*** Block opens ***

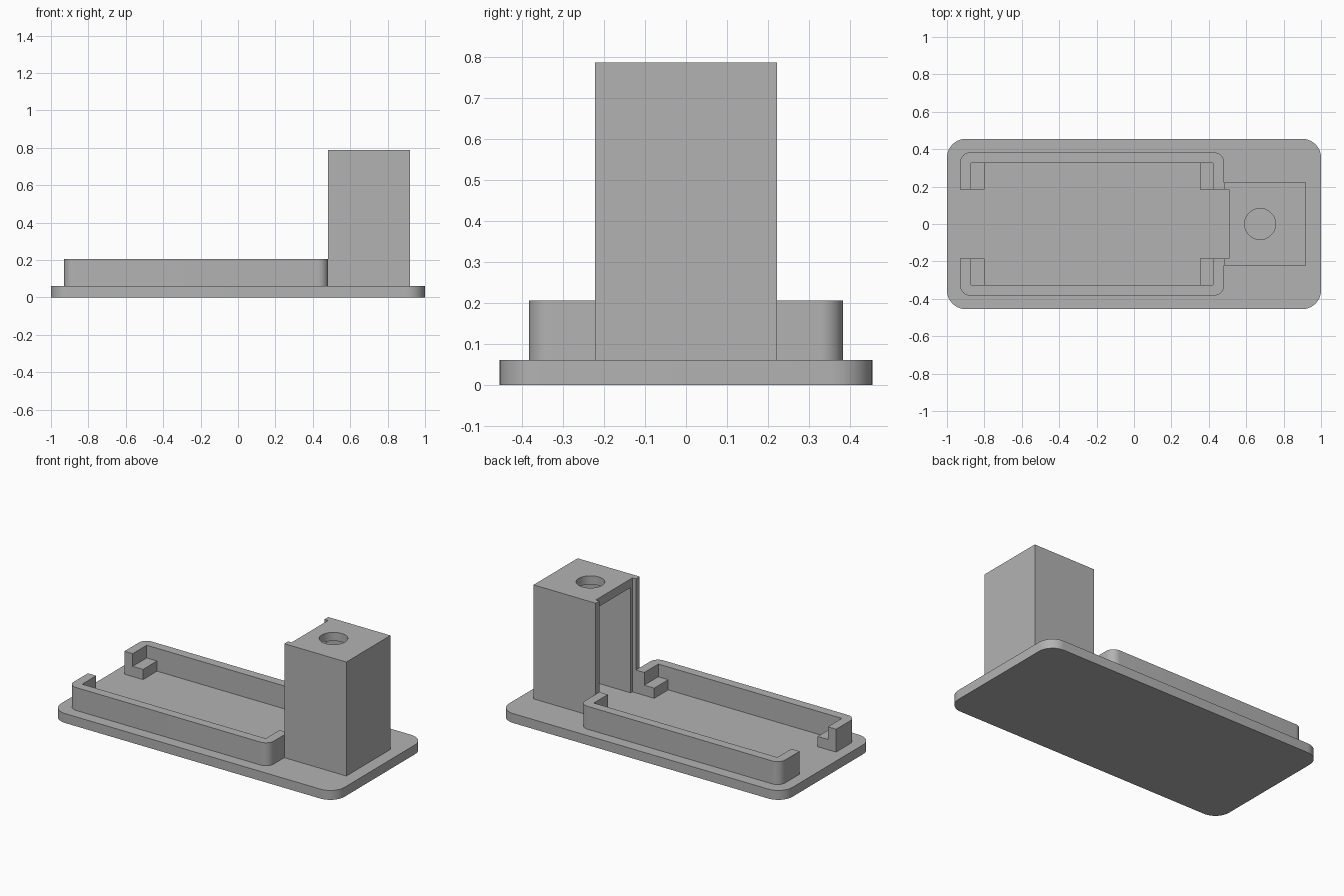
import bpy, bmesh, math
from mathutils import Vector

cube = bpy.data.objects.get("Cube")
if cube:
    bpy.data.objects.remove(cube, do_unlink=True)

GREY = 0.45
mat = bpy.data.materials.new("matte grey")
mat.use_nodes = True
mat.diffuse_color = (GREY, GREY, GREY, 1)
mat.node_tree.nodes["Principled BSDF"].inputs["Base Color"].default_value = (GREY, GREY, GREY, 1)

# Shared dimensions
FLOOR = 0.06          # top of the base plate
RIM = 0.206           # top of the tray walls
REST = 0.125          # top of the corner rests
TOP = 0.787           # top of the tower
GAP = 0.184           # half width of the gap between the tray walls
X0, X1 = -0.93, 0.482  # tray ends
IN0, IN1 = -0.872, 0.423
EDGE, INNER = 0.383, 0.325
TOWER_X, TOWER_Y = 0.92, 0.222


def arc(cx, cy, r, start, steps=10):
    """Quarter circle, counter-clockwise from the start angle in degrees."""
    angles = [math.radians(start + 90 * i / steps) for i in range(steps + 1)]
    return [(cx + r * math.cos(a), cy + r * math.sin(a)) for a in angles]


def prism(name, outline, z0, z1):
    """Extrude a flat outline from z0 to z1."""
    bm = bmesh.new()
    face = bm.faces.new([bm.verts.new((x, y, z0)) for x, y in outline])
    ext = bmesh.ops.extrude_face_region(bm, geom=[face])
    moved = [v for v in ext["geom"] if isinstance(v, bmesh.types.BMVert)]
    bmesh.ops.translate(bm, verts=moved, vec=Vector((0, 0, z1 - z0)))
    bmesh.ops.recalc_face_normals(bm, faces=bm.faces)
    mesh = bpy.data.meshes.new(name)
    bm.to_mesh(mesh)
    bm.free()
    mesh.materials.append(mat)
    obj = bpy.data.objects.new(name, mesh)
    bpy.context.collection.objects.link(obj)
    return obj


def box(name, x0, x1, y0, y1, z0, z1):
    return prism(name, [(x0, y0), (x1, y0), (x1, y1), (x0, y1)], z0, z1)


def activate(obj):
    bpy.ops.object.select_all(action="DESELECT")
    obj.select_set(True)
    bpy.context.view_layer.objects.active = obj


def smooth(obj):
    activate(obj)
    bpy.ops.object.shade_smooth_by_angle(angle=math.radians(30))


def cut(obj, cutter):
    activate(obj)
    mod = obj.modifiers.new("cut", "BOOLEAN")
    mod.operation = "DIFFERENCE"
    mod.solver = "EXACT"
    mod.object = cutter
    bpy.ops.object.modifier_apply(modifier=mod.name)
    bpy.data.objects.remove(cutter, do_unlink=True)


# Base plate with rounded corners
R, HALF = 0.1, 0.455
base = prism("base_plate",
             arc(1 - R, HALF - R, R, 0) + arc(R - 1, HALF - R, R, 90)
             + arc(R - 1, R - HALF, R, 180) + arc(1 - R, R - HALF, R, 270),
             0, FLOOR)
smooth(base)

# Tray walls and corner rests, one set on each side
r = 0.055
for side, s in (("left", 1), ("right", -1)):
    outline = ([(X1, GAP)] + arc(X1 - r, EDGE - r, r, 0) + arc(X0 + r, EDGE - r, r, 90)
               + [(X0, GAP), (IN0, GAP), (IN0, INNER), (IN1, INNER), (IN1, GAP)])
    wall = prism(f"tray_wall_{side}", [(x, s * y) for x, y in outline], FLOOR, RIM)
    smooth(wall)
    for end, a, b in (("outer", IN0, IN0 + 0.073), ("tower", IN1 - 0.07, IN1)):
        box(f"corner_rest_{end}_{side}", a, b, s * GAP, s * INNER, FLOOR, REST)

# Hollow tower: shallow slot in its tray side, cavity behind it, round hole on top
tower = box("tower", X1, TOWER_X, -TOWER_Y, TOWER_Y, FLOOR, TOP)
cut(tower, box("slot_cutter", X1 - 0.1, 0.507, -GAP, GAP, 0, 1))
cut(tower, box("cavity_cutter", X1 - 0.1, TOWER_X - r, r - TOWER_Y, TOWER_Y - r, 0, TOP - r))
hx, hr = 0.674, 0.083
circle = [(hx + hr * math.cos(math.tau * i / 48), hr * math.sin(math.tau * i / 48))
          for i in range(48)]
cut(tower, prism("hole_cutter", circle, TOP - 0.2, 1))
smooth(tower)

*** Block closes ***
*** Block opens ***

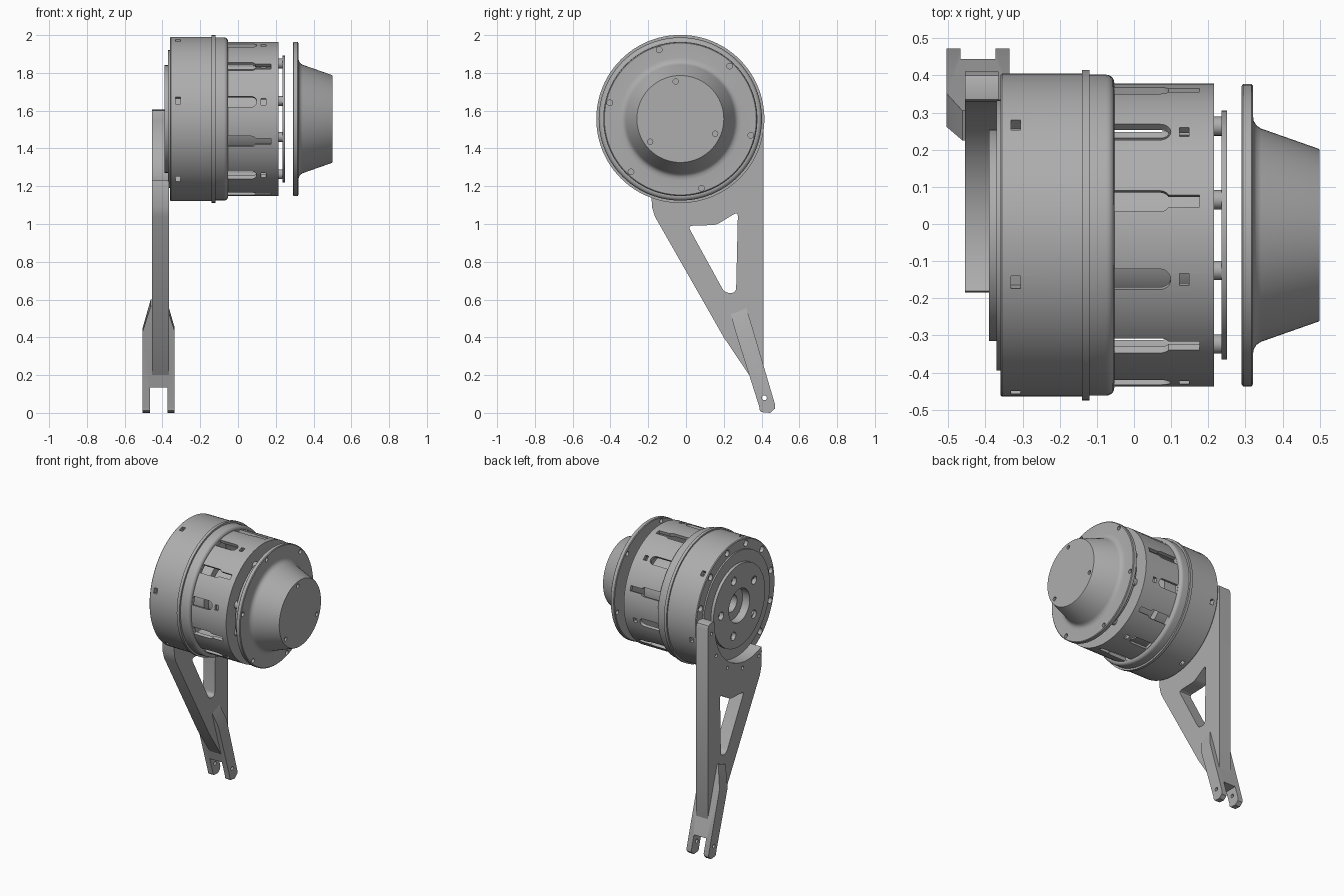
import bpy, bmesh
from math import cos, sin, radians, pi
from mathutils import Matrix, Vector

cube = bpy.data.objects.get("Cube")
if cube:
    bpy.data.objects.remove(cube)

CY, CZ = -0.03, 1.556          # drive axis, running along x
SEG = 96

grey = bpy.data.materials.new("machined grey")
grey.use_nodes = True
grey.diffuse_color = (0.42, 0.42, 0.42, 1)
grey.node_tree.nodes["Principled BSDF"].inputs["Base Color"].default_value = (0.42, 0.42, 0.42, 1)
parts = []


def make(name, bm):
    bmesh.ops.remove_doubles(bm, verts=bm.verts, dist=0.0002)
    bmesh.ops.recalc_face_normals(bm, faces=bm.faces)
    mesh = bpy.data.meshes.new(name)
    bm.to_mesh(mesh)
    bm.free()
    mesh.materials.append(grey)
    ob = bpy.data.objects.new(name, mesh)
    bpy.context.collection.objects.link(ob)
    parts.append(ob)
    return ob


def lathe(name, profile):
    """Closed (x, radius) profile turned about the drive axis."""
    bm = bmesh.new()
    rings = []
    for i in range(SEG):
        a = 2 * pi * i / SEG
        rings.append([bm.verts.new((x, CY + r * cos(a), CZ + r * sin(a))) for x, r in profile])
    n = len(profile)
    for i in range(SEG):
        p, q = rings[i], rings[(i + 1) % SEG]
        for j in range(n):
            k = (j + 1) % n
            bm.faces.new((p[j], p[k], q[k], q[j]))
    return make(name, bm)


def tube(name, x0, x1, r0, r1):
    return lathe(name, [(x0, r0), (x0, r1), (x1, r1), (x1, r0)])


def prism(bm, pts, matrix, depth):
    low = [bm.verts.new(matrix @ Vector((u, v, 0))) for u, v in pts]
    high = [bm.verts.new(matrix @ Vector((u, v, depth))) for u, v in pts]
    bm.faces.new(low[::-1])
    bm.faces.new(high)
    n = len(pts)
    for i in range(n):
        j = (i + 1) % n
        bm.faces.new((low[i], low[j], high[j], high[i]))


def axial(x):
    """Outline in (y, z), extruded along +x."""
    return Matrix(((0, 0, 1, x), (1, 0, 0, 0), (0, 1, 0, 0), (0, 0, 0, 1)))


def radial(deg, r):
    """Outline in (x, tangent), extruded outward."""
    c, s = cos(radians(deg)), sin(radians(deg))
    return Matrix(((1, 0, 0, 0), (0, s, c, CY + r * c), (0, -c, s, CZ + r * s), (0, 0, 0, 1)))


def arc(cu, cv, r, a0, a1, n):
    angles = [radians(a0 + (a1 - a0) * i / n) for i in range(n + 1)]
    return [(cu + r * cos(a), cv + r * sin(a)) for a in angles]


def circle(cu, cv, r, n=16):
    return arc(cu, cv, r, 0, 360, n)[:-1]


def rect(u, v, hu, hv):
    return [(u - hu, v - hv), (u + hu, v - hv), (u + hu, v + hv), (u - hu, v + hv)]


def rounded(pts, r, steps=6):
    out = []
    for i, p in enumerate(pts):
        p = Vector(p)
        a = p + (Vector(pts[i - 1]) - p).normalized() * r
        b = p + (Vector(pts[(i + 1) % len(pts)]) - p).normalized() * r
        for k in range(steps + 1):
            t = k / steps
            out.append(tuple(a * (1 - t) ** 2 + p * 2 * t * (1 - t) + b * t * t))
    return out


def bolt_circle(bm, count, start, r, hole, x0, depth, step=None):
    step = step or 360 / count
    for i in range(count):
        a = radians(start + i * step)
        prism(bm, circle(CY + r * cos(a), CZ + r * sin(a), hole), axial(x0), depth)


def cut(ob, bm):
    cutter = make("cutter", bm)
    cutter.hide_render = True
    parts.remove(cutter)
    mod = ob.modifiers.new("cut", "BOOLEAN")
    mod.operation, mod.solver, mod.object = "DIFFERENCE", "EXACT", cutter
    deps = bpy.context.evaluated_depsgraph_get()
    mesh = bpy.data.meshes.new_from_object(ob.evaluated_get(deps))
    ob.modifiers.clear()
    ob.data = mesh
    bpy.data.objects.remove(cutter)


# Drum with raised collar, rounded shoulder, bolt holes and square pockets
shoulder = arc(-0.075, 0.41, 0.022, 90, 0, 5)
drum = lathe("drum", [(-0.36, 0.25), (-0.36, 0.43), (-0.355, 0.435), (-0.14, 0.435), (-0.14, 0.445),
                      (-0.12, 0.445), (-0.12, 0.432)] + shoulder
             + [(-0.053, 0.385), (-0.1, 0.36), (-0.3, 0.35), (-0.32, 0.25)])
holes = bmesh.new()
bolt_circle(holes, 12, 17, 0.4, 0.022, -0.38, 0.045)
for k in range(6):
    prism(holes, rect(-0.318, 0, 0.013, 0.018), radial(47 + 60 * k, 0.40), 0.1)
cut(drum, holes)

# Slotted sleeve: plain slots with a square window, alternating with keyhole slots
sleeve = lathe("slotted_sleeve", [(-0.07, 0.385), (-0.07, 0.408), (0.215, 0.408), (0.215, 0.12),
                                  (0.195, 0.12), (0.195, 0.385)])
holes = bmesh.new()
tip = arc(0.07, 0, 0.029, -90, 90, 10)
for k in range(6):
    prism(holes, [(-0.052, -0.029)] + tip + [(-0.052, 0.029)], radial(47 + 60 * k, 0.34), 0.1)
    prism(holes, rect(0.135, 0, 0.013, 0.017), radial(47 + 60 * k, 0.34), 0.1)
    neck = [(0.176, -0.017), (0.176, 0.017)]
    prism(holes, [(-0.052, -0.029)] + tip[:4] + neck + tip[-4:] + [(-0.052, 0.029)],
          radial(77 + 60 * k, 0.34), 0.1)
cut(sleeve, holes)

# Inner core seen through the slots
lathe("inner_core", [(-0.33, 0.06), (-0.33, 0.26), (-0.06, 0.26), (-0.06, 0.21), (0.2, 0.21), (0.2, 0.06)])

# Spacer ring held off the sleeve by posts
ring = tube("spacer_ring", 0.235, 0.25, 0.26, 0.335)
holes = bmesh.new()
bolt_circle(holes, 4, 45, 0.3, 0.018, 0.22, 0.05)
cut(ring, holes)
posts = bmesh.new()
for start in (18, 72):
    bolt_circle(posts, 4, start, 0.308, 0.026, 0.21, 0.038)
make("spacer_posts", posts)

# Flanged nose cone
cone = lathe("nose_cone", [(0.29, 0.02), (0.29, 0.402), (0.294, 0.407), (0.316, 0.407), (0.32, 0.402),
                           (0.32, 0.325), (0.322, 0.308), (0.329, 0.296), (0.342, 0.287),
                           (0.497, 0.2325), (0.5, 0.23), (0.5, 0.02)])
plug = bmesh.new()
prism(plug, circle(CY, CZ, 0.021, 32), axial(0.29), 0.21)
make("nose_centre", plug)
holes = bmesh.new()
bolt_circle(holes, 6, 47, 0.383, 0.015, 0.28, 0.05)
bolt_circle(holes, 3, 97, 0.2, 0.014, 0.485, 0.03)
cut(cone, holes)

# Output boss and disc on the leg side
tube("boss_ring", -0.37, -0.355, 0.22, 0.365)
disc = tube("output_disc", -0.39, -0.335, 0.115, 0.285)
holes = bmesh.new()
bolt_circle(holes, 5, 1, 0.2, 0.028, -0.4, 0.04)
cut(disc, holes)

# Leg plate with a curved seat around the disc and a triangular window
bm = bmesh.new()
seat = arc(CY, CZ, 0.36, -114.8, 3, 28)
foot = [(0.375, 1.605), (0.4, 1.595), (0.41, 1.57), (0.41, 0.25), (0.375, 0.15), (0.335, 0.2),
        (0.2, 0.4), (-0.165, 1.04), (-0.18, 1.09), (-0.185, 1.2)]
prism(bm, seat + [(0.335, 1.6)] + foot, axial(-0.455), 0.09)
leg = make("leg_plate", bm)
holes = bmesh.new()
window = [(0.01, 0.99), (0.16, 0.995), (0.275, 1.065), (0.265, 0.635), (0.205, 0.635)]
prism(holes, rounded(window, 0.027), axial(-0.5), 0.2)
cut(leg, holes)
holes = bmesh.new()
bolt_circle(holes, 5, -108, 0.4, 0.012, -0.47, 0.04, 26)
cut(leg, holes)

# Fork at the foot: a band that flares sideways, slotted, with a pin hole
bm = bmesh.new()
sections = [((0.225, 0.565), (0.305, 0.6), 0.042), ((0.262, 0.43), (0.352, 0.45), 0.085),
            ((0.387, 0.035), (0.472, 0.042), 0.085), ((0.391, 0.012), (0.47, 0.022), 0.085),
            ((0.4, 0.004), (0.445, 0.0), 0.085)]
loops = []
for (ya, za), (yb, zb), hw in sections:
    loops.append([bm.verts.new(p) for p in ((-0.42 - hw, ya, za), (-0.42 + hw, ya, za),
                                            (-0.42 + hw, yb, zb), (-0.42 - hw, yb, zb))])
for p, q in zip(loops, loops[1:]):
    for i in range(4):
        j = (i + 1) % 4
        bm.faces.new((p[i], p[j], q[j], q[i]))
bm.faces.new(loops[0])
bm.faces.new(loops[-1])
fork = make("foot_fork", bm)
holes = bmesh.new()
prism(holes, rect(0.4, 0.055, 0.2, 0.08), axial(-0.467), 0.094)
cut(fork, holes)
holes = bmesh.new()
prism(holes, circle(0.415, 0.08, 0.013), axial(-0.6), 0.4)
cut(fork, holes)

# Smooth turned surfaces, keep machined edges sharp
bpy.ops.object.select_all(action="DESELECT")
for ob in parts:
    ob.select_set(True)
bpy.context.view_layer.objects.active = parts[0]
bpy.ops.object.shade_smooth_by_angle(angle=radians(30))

*** Block closes ***

> **EXERCISE PROMPT**
In the data above, retype exactly and only the lines between the one holding "FLOOR = 0.06" and the one holding "EDGE, INNER = 0.383, 0.325", inclusive.

> **TASK OUTPUT**
FLOOR = 0.06          # top of the base plate
RIM = 0.206           # top of the tray walls
REST = 0.125          # top of the corner rests
TOP = 0.787           # top of the tower
GAP = 0.184           # half width of the gap between the tray walls
X0, X1 = -0.93, 0.482  # tray ends
IN0, IN1 = -0.872, 0.423
EDGE, INNER = 0.383, 0.325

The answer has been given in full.